▸ Exercise description
Omitting all images, set down every line below exactly as it appears.
#### Excerpted records ####
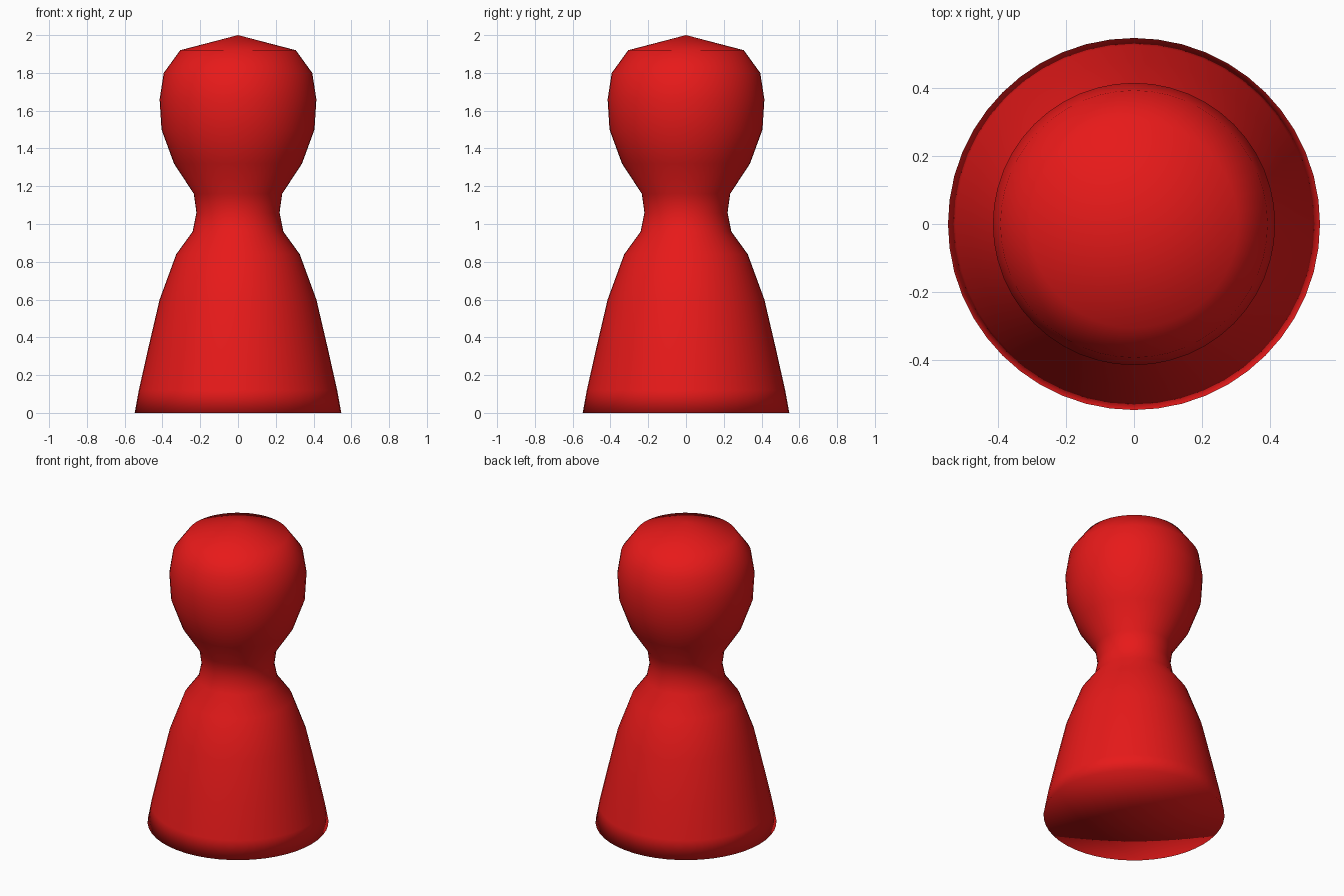
import bpy, bmesh, math

if "Cube" in bpy.data.objects:
    bpy.data.objects.remove(bpy.data.objects["Cube"])

SEGMENTS = 48

# Half profile as (radius, height), from base centre to crown
PROFILE = [
    (0, 0), (0.547, 0), (0.525, 0.12), (0.478, 0.33), (0.415, 0.6),
    (0.327, 0.84), (0.24, 0.96), (0.22, 1.06), (0.234, 1.16),
    (0.339, 1.32), (0.405, 1.5), (0.415, 1.66), (0.393, 1.8),
    (0.306, 1.92), (0, 2),
]


def lathe(name, profile, color):
    """Turn a half profile around the z axis into a closed solid."""
    bm = bmesh.new()
    verts = [bm.verts.new((r, 0, z)) for r, z in profile]
    edges = [bm.edges.new(pair) for pair in zip(verts, verts[1:])]
    bmesh.ops.spin(bm, geom=verts + edges, cent=(0, 0, 0), axis=(0, 0, 1),
                   angle=math.tau, steps=SEGMENTS)
    bmesh.ops.remove_doubles(bm, verts=bm.verts[:], dist=1e-4)
    bmesh.ops.recalc_face_normals(bm, faces=bm.faces[:])
    for face in bm.faces:
        face.smooth = True
    mesh = bpy.data.meshes.new(name)
    bm.to_mesh(mesh)
    bm.free()
    material = bpy.data.materials.new(name + "_paint")
    material.diffuse_color = color
    material.use_nodes = True
    material.node_tree.nodes["Principled BSDF"].inputs["Base Color"].default_value = material.diffuse_color
    mesh.materials.append(material)
    obj = bpy.data.objects.new(name, mesh)
    bpy.context.collection.objects.link(obj)
    return obj


# Turned game piece: flared body, narrow neck and rounded head in one solid
lathe("game_piece", PROFILE, (0.8, 0.01, 0.01, 1))
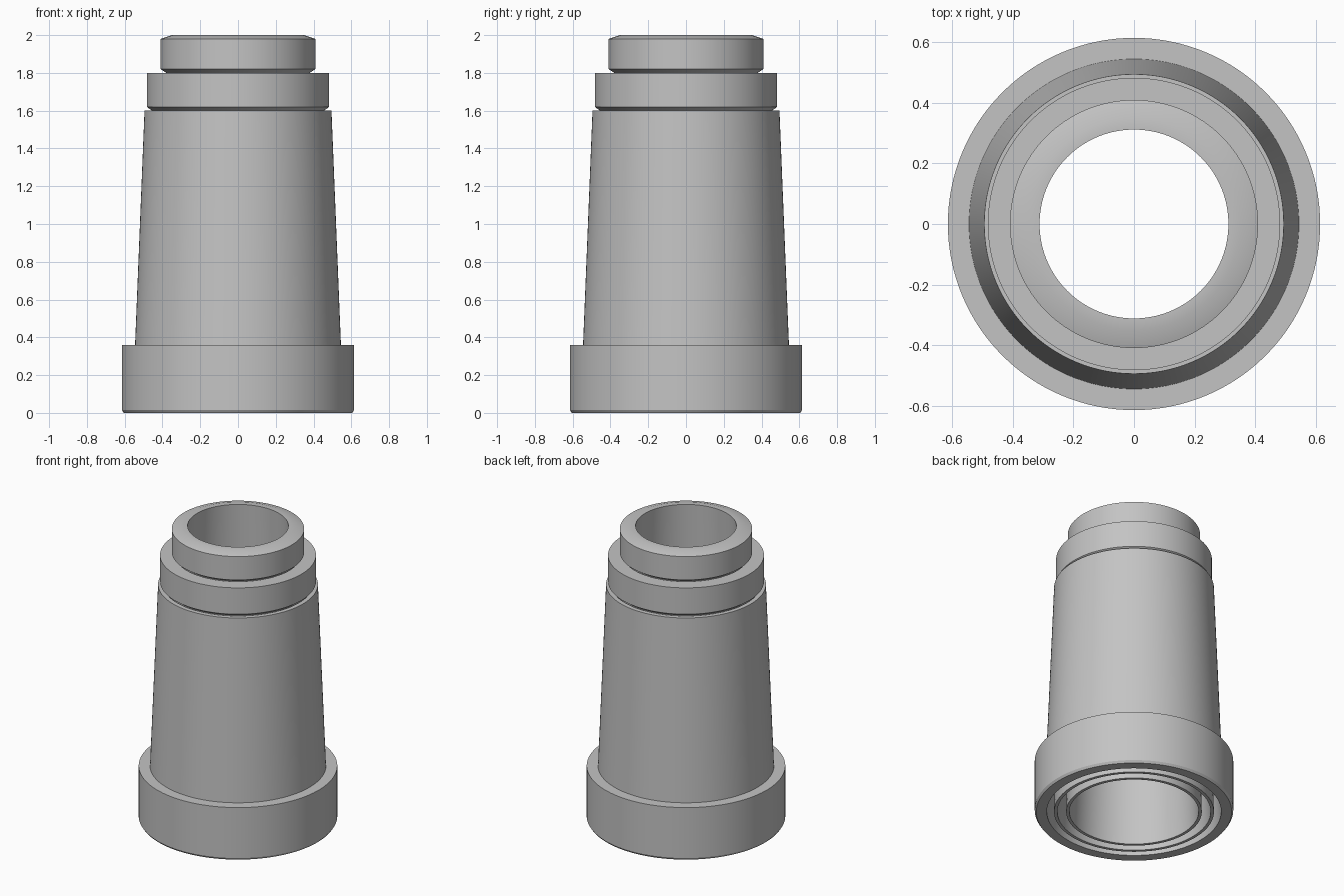
import bpy
import math

SEGMENTS = 128

cube = bpy.data.objects.get("Cube")
if cube:
    bpy.data.objects.remove(cube, do_unlink=True)

grey = bpy.data.materials.new("plain grey")
grey.use_nodes = True
colour = (0.55, 0.55, 0.55, 1)
grey.diffuse_color = colour
grey.node_tree.nodes["Principled BSDF"].inputs["Base Color"].default_value = colour


def lathe(name, profile):
    """Revolve a closed (radius, height) outline, listed counter-clockwise, about z."""
    n = len(profile)
    verts = []
    for i in range(SEGMENTS):
        a = math.tau * i / SEGMENTS
        verts += [(r * math.cos(a), r * math.sin(a), z) for r, z in profile]
    faces = []
    for i in range(SEGMENTS):
        here, there = i * n, (i + 1) % SEGMENTS * n
        for k in range(n):
            m = (k + 1) % n
            faces.append((here + k, there + k, there + m, here + m))
    mesh = bpy.data.meshes.new(name)
    mesh.from_pydata(verts, [], faces)
    mesh.materials.append(grey)
    obj = bpy.data.objects.new(name, mesh)
    bpy.context.collection.objects.link(obj)
    bpy.ops.object.select_all(action="DESELECT")
    obj.select_set(True)
    bpy.context.view_layer.objects.active = obj
    bpy.ops.object.shade_smooth_by_angle(angle=math.radians(30))
    return obj


# Outer sleeve: base collar with a tapered body
lathe("outer_sleeve", [
    (0.54, 0), (0.605, 0), (0.615, 0.015), (0.615, 0.36),
    (0.545, 0.36), (0.495, 1.6), (0.465, 1.6),
])

# Middle sleeve: tapered tube with an overhanging lip
lathe("middle_sleeve", [
    (0.475, 0), (0.495, 0), (0.455, 1.6), (0.483, 1.62),
    (0.483, 1.8), (0.39, 1.8),
])

# Inner sleeve: tapered tube with a softly domed lip and open bore
lathe("inner_sleeve", [
    (0.40, 0), (0.42, 0), (0.38, 1.8), (0.41, 1.82),
    (0.41, 1.98), (0.35, 2.0), (0.312, 2.0),
])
####
▸ Response to the exercise
import bpy, bmesh, math

if "Cube" in bpy.data.objects:
    bpy.data.objects.remove(bpy.data.objects["Cube"])

SEGMENTS = 48

# Half profile as (radius, height), from base centre to crown
PROFILE = [
    (0, 0), (0.547, 0), (0.525, 0.12), (0.478, 0.33), (0.415, 0.6),
    (0.327, 0.84), (0.24, 0.96), (0.22, 1.06), (0.234, 1.16),
    (0.339, 1.32), (0.405, 1.5), (0.415, 1.66), (0.393, 1.8),
    (0.306, 1.92), (0, 2),
]


def lathe(name, profile, color):
    """Turn a half profile around the z axis into a closed solid."""
    bm = bmesh.new()
    verts = [bm.verts.new((r, 0, z)) for r, z in profile]
    edges = [bm.edges.new(pair) for pair in zip(verts, verts[1:])]
    bmesh.ops.spin(bm, geom=verts + edges, cent=(0, 0, 0), axis=(0, 0, 1),
                   angle=math.tau, steps=SEGMENTS)
    bmesh.ops.remove_doubles(bm, verts=bm.verts[:], dist=1e-4)
    bmesh.ops.recalc_face_normals(bm, faces=bm.faces[:])
    for face in bm.faces:
        face.smooth = True
    mesh = bpy.data.meshes.new(name)
    bm.to_mesh(mesh)
    bm.free()
    material = bpy.data.materials.new(name + "_paint")
    material.diffuse_color = color
    material.use_nodes = True
    material.node_tree.nodes["Principled BSDF"].inputs["Base Color"].default_value = material.diffuse_color
    mesh.materials.append(material)
    obj = bpy.data.objects.new(name, mesh)
    bpy.context.collection.objects.link(obj)
    return obj


# Turned game piece: flared body, narrow neck and rounded head in one solid
lathe("game_piece", PROFILE, (0.8, 0.01, 0.01, 1))
import bpy
import math

SEGMENTS = 128

cube = bpy.data.objects.get("Cube")
if cube:
    bpy.data.objects.remove(cube, do_unlink=True)

grey = bpy.data.materials.new("plain grey")
grey.use_nodes = True
colour = (0.55, 0.55, 0.55, 1)
grey.diffuse_color = colour
grey.node_tree.nodes["Principled BSDF"].inputs["Base Color"].default_value = colour


def lathe(name, profile):
    """Revolve a closed (radius, height) outline, listed counter-clockwise, about z."""
    n = len(profile)
    verts = []
    for i in range(SEGMENTS):
        a = math.tau * i / SEGMENTS
        verts += [(r * math.cos(a), r * math.sin(a), z) for r, z in profile]
    faces = []
    for i in range(SEGMENTS):
        here, there = i * n, (i + 1) % SEGMENTS * n
        for k in range(n):
            m = (k + 1) % n
            faces.append((here + k, there + k, there + m, here + m))
    mesh = bpy.data.meshes.new(name)
    mesh.from_pydata(verts, [], faces)
    mesh.materials.append(grey)
    obj = bpy.data.objects.new(name, mesh)
    bpy.context.collection.objects.link(obj)
    bpy.ops.object.select_all(action="DESELECT")
    obj.select_set(True)
    bpy.context.view_layer.objects.active = obj
    bpy.ops.object.shade_smooth_by_angle(angle=math.radians(30))
    return obj


# Outer sleeve: base collar with a tapered body
lathe("outer_sleeve", [
    (0.54, 0), (0.605, 0), (0.615, 0.015), (0.615, 0.36),
    (0.545, 0.36), (0.495, 1.6), (0.465, 1.6),
])

# Middle sleeve: tapered tube with an overhanging lip
lathe("middle_sleeve", [
    (0.475, 0), (0.495, 0), (0.455, 1.6), (0.483, 1.62),
    (0.483, 1.8), (0.39, 1.8),
])

# Inner sleeve: tapered tube with a softly domed lip and open bore
lathe("inner_sleeve", [
    (0.40, 0), (0.42, 0), (0.38, 1.8), (0.41, 1.82),
    (0.41, 1.98), (0.35, 2.0), (0.312, 2.0),
])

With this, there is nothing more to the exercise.